You need to give the pitch as you always do, because you’re better than me.
S: Stetko is a U.S. Marshal in Antarctica, in this town that in the on season has thousands of people, but in the off season only has a few hundred. There are areas of the continent where different countries’ scientific stations are located. She’s working at the American one.
G: There’s a map at the beginning of the second chapter.
S: She’s at McMurdo. She did something terrible, which got her this “plum” assignment at the ass end of nowhere, where she’s been for about four years. And she weirdly fits in even though the ratio of men to women is crazy, like 100:1. It’s worse in the off season. She gets treated really badly.
G: It’s worse than being a man working in a library.
S: Exactly. (laughing)
The story opens up with a murder on the ice. They can’t tell who it is because his face has been destroyed.
G: And they can’t do an autopsy until he thaws.
S: Which could be a long time!

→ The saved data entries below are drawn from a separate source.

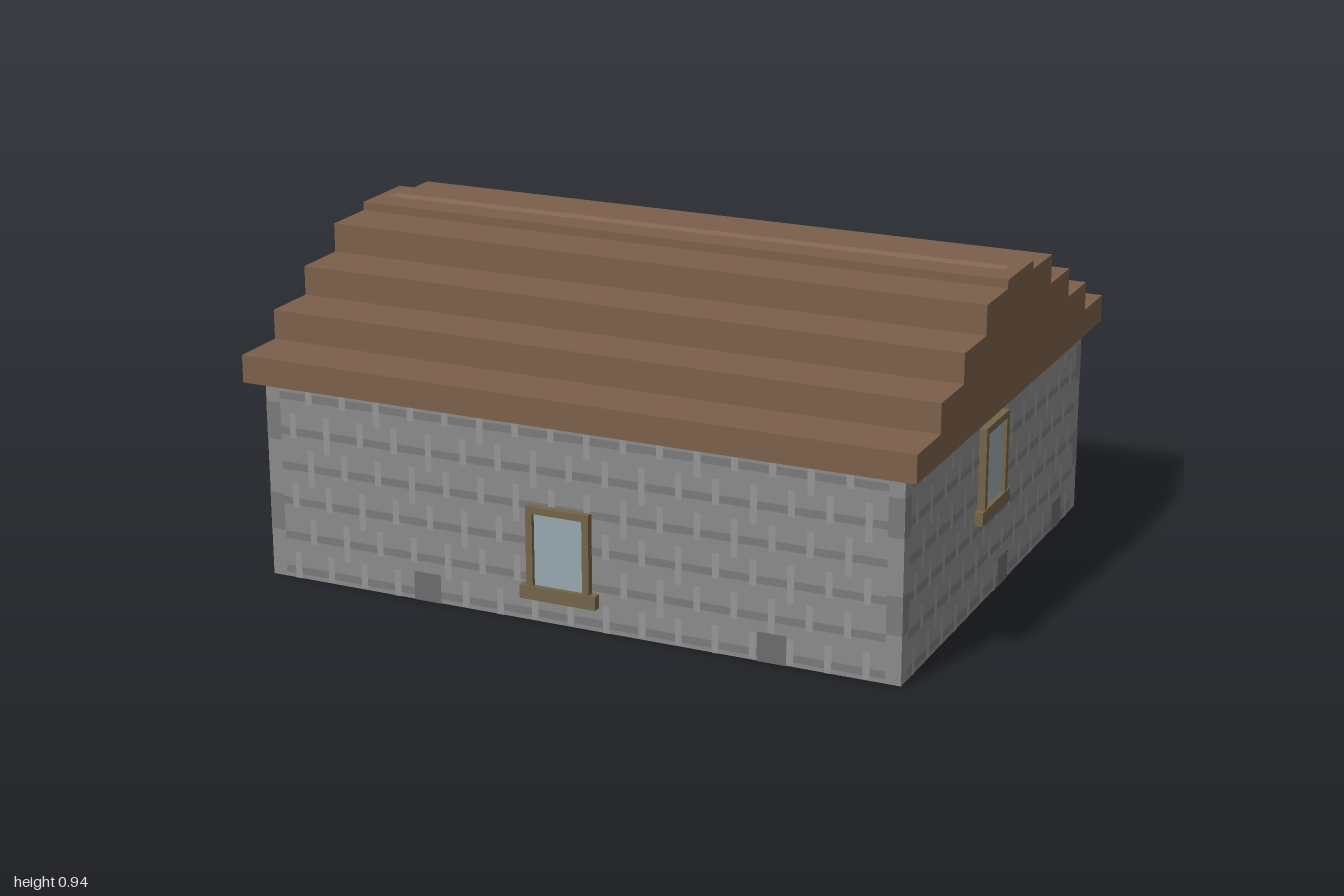
import * as THREE from 'three';
import { mergeGeometries } from 'three/addons/utils/BufferGeometryUtils.js';

const mat = (color) => new THREE.MeshStandardMaterial({ color });
const STONE = mat(0x8b8b8b), DARK = mat(0x7b7b7b), LIGHT = mat(0x969696), SHADE = mat(0x6c6c6c);
const ROOF = mat(0x7c604a), RIDGE = mat(0x866b56), WOOD = mat(0x74654a), GLASS = mat(0x9aa8b0);

const WALL_X = 0.955, WALL_Z = 0.742, WALL_H = 0.58;

function box(name, material, x0, x1, y0, y1, z0, z1) {
  const mesh = new THREE.Mesh(new THREE.BoxGeometry(x1 - x0, y1 - y0, z1 - z0), material);
  mesh.position.set((x0 + x1) / 2, (y0 + y1) / 2, (z0 + z1) / 2);
  mesh.name = name;
  return mesh;
}

// Flat patch lying just in front of a wall
function patch(u0, u1, y0, y1, lift) {
  return new THREE.PlaneGeometry(u1 - u0, y1 - y0).translate((u0 + u1) / 2, (y0 + y1) / 2, lift);
}

// Framed window with a recessed pane and a wider sill
function makeWindow(u, y0, y1, width) {
  const g = new THREE.Group();
  g.name = 'window';
  const h = width / 2, bar = 0.02, depth = 0.022, sillTop = y0 + 0.04;
  g.add(
    box('windowSill', WOOD, u - h - 0.02, u + h + 0.02, y0, sillTop, 0, depth + 0.002),
    box('windowJamb', WOOD, u - h, u - h + bar, sillTop, y1, 0, depth),
    box('windowJamb', WOOD, u + h - bar, u + h, sillTop, y1, 0, depth),
    box('windowHead', WOOD, u - h + bar, u + h - bar, y1 - bar, y1, 0, depth),
    box('windowPane', GLASS, u - h + bar, u + h - bar, sillTop, y1 - bar, 0, 0.01)
  );
  return g;
}

// Masonry courses: dark bed joints, light upright joints, corner stones, foundation blocks
function makeMasonry(half, blocks) {
  const g = new THREE.Group();
  g.name = 'masonry';
  const dark = [], light = [], shade = [];
  const inner = half - 0.045, pitch = 0.108;
  for (let row = 0; row < 6; row++) {
    const top = 0.035 + row * 0.104;
    const shift = (row % 2) * pitch / 2;
    dark.push(patch(-inner, inner, top - 0.022, top, 0.001));
    for (let u = -inner + 0.03 + shift, i = 0; u + 0.02 < inner; u += pitch, i++) {
      const drop = i % 3 === row % 3 ? 0.035 : 0;
      light.push(patch(u, u + 0.02, Math.max(0, top - 0.03 - drop), Math.min(WALL_H, top + 0.045), 0.002));
    }
  }
  for (const [side, y] of [[-1, 0.41], [-1, 0.14], [1, 0.41], [1, 0.14]]) {
    const a = side * half, b = side * inner;
    dark.push(patch(Math.min(a, b), Math.max(a, b), y, y + 0.11, 0.001));
  }
  for (const u of blocks) shade.push(patch(u - 0.042, u + 0.042, 0, 0.085, 0.003));
  for (const [name, list, m] of [['bedJoints', dark, DARK], ['uprightJoints', light, LIGHT], ['foundationBlocks', shade, SHADE]]) {
    const mesh = new THREE.Mesh(mergeGeometries(list), m);
    mesh.name = name;
    g.add(mesh);
  }
  return g;
}

// Back door: inner lining with a slightly larger leaf over it
function makeDoor(u) {
  const g = new THREE.Group();
  g.name = 'door';
  g.add(
    box('doorLining', WOOD, u - 0.135, u + 0.135, 0, 0.402, 0, 0.023),
    box('doorLeaf', WOOD, u - 0.155, u + 0.155, 0.003, 0.425, 0.023, 0.043)
  );
  return g;
}

// Stepped gable profile extruded along the length of the house
function makeRoof() {
  const g = new THREE.Group();
  g.name = 'roof';
  const steps = [[0.786, 0.66], [0.615, 0.745], [0.445, 0.83], [0.275, 0.915], [0.107, 0.94]];
  const right = [];
  let y = WALL_H;
  for (const [z, top] of steps) {
    right.push(new THREE.Vector2(z, y), new THREE.Vector2(z, top));
    y = top;
  }
  const left = right.map((p) => new THREE.Vector2(-p.x, p.y)).reverse();
  const geo = new THREE.ExtrudeGeometry(new THREE.Shape([...right, ...left]), { depth: 2, bevelEnabled: false });
  geo.translate(0, 0, -1).rotateY(Math.PI / 2);
  const body = new THREE.Mesh(geo, ROOF);
  body.name = 'steppedRoof';
  const strip = new THREE.Mesh(new THREE.PlaneGeometry(1.92, 0.045).rotateX(-Math.PI / 2), RIDGE);
  strip.position.set(0, 0.9415, 0);
  strip.name = 'ridgeStrip';
  g.add(body, strip);
  return g;
}

export function createModel() {
  const house = new THREE.Group();
  house.name = 'house';
  house.add(box('walls', STONE, -WALL_X, WALL_X, 0, WALL_H, -WALL_Z, WALL_Z), makeRoof());

  // Each wall side is laid out facing +z, then turned into place
  const sides = [
    ['frontSide', 0, WALL_X, WALL_Z, [-0.45, 0.59], makeWindow(-0.035, 0.07, 0.34, 0.19)],
    ['leftSide', Math.PI / 2, WALL_Z, WALL_X, [0.06, 0.55], makeWindow(-0.077, 0.257, 0.533, 0.19)],
    ['backSide', Math.PI, WALL_X, WALL_Z, [0.8], makeDoor(-0.01)],
    ['rightSide', -Math.PI / 2, WALL_Z, WALL_X, [-0.46], makeWindow(0, 0.18, 0.45, 0.19)]
  ];
  for (const [name, turn, half, out, blocks, opening] of sides) {
    const side = new THREE.Group();
    side.name = name;
    side.rotation.y = turn;
    side.position.set(Math.sin(turn) * out, 0, Math.cos(turn) * out);
    side.add(makeMasonry(half, blocks), opening);
    house.add(side);
  }
  return house;
}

G: It’s her and the Doctor she calls him Furry, the medical examiner. (He does not wear a tail.)
S: I used to work at a place where people did a season at McMurdo, and they all looked like that, all the guys grow beards, everyone looks even more heavyset than they are.
G: As they’re trying to get the body off the ice, he accidentally snaps one of the hands off the body. It seems like an idiot move.
S: It’s not really a locked room mystery, because people fly in and out, but it’s a small town, and someone there is a killer. So it’s a great claustrophobic mystery, made more intense by the fact that the weather outside can kill you really quickly.
Continue reading “Correction”